Better judgement needed
I find it a bit ironic that one of my memories on Facebook today involved a story where a team was running up the score. I referred to the move as “classless.” Which it is.
I’m all about sportsmanship. You can win or lose with class. There’s no good reason not to.
I also usually give officials the benefit of the doubt when assessing penalties related to unsportsmanlike conduct.
There are times when officials get a little quick-whistled and assess unwarranted penalties. The one that has always stood out in my mind was in the late 90’s. I was at a Warren basketball game and following a timeout, Mike Curran was retrieving the ball. He tried to roll it on his toe and kick it to himself. He misfired and accidentally kicked the ball into the wall. The official blew the whistle and assessed a technical foul. Mike laughed it off, and I honestly don’t remember who won the game.

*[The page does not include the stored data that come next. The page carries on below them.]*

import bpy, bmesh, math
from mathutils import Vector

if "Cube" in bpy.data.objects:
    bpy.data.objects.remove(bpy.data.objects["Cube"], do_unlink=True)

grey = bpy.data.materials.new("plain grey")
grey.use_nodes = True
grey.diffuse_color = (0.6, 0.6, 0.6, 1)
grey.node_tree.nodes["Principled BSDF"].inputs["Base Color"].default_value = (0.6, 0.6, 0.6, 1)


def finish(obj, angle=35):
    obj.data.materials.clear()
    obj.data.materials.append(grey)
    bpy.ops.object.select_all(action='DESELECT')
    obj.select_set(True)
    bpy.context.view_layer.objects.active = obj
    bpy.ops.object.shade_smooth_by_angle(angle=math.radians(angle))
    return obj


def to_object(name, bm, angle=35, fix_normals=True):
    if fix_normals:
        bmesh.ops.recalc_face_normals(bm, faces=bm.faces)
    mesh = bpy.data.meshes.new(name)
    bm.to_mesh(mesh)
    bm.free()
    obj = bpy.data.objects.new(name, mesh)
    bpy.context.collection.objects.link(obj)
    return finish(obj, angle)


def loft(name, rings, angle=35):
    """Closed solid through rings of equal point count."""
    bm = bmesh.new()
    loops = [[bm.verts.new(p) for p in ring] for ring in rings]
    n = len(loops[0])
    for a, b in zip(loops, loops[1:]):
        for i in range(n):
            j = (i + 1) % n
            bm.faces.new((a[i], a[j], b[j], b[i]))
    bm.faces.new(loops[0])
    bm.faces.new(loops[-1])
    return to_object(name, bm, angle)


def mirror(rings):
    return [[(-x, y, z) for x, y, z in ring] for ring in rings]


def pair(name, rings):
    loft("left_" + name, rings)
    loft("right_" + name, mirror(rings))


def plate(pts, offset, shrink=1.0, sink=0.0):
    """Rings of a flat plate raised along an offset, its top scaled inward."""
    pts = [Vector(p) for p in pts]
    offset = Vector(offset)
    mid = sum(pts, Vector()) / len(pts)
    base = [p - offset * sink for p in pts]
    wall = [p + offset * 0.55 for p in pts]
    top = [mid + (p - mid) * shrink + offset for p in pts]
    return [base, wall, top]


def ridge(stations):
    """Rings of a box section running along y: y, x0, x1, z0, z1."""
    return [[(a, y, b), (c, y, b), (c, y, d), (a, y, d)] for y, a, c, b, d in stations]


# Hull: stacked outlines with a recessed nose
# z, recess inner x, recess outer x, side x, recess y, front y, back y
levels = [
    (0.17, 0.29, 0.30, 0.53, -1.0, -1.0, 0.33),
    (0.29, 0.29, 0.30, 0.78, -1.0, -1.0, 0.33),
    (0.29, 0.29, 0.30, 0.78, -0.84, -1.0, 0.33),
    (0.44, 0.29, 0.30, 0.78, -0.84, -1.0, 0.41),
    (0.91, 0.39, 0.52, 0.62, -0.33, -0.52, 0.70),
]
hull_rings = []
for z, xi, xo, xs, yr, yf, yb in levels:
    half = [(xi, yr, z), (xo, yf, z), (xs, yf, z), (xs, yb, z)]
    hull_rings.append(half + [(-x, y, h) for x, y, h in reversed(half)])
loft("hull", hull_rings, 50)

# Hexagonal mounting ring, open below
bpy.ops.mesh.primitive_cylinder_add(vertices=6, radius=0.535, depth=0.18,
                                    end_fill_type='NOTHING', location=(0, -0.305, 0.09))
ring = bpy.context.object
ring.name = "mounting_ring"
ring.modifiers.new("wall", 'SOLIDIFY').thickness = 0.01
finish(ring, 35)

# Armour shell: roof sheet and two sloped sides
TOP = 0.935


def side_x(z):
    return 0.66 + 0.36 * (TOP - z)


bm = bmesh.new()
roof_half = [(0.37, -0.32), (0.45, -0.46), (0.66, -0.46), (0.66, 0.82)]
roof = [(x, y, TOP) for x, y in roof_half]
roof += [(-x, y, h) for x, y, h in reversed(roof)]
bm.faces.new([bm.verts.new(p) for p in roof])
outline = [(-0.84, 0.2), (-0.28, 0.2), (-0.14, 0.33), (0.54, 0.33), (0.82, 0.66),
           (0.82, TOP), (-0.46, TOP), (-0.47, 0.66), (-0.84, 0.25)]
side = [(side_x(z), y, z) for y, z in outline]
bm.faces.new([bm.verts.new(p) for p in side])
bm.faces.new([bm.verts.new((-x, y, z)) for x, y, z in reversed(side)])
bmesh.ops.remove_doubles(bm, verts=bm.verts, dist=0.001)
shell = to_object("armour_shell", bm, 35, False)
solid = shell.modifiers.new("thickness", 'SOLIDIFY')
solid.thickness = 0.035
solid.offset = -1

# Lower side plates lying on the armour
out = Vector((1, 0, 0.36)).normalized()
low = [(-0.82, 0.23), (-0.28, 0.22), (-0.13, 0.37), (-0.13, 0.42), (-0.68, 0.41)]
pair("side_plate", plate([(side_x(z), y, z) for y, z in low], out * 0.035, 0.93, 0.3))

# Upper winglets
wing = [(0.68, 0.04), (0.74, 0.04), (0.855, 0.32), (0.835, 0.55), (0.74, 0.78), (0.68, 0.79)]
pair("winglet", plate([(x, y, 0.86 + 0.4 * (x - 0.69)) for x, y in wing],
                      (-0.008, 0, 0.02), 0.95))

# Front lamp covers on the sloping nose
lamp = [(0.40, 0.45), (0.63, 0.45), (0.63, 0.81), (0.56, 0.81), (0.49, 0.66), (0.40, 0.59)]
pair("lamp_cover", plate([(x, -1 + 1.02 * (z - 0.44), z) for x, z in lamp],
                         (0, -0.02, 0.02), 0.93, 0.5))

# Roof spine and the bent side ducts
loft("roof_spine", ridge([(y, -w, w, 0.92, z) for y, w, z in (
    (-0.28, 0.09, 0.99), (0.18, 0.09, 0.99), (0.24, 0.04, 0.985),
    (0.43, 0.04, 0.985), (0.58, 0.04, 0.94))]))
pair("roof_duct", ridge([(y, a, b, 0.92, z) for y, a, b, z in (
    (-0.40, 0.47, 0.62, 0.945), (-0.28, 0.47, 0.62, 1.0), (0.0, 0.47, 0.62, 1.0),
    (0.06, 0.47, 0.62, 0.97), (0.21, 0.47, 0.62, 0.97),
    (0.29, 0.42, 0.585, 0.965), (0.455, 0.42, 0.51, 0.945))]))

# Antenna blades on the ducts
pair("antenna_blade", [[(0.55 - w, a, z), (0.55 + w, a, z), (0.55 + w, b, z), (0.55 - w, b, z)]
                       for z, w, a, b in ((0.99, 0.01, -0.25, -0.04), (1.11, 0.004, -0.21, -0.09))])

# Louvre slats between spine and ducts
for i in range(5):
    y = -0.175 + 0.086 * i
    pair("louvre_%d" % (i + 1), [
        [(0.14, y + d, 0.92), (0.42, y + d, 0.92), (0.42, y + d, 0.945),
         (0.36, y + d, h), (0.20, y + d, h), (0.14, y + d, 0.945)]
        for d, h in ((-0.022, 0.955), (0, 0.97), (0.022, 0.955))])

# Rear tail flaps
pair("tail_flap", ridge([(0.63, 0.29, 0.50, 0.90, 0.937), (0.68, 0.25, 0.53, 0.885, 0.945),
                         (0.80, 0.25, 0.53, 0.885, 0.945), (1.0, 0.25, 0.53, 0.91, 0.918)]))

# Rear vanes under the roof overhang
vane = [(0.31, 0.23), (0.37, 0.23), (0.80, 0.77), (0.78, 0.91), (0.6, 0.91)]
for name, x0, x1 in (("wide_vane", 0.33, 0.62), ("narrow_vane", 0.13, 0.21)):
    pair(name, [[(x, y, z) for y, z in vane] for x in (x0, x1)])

What happened at Warren Area High School Monday night hardly constituted unsportsmanlike conduct and was appalling on multiple levels.
Warren senior wrestler Liam Stevenson won the final home match of his career in just 34 seconds. Stevenson, shook hands with his opponent, had his hand raised, and before leaving the mat for the last time bent down and gave it a kiss.
Apparently, that warrants unsportsmanlike conduct for wrestlers.
I get trying to contain emotion in an emotional sport, and gestures meant to show up opponents should be assessed the proper penalty.
What Stevenson did hardly warranted the punishment (a deduction of one team point…that cost the Dragons a win in a 33-32 loss to St. Mary’s). Clearly this was a senior saying goodbye to his home mat. Nothing more, nothing less.
This is one of those instances where the official needs to exercise better judgement. Again, I understand the need to keep the match under control, but this went too far. There wasn’t even a warning issued. It was an immediate point deduction for something that was far from unsportsmanlike.
If anything, this was Stevenson showing respect. Respect for the sport, respect for his team and respect for his home school. And the message being sent is that respect should be punished.
It’s not like Stevenson is a repeat offender. If anything, this is the second time in a week I’ve seen Stevenson show ultimate respect.
Against Eisenhower last week, Stevenson and Ethan Chambers battled into overtime. Stevenson earned the decision, and after the match shared an embrace with Chambers. Does this sound like the kind of kid who would try to show up his opponent? No, of course not.
This was one instance of an official being a little quick-whistled and it costing not just the individual, but his team as well. Instead of admitting the mistake, the official doubled-down and yelled back at fans screaming for a reason for the point deduction. It just wasn’t a good look.
After 20 years, Mike has been unseated from atop my personal perch of officiating blunders. This one is going to be hard to top.
And Liam, if you read this, well done, young man. I’d take you on my team any day. You give it your all and you do it with grace and class. Don’t let one horrid call change that.
My hat’s off to you, and best of luck as you wrap up your season.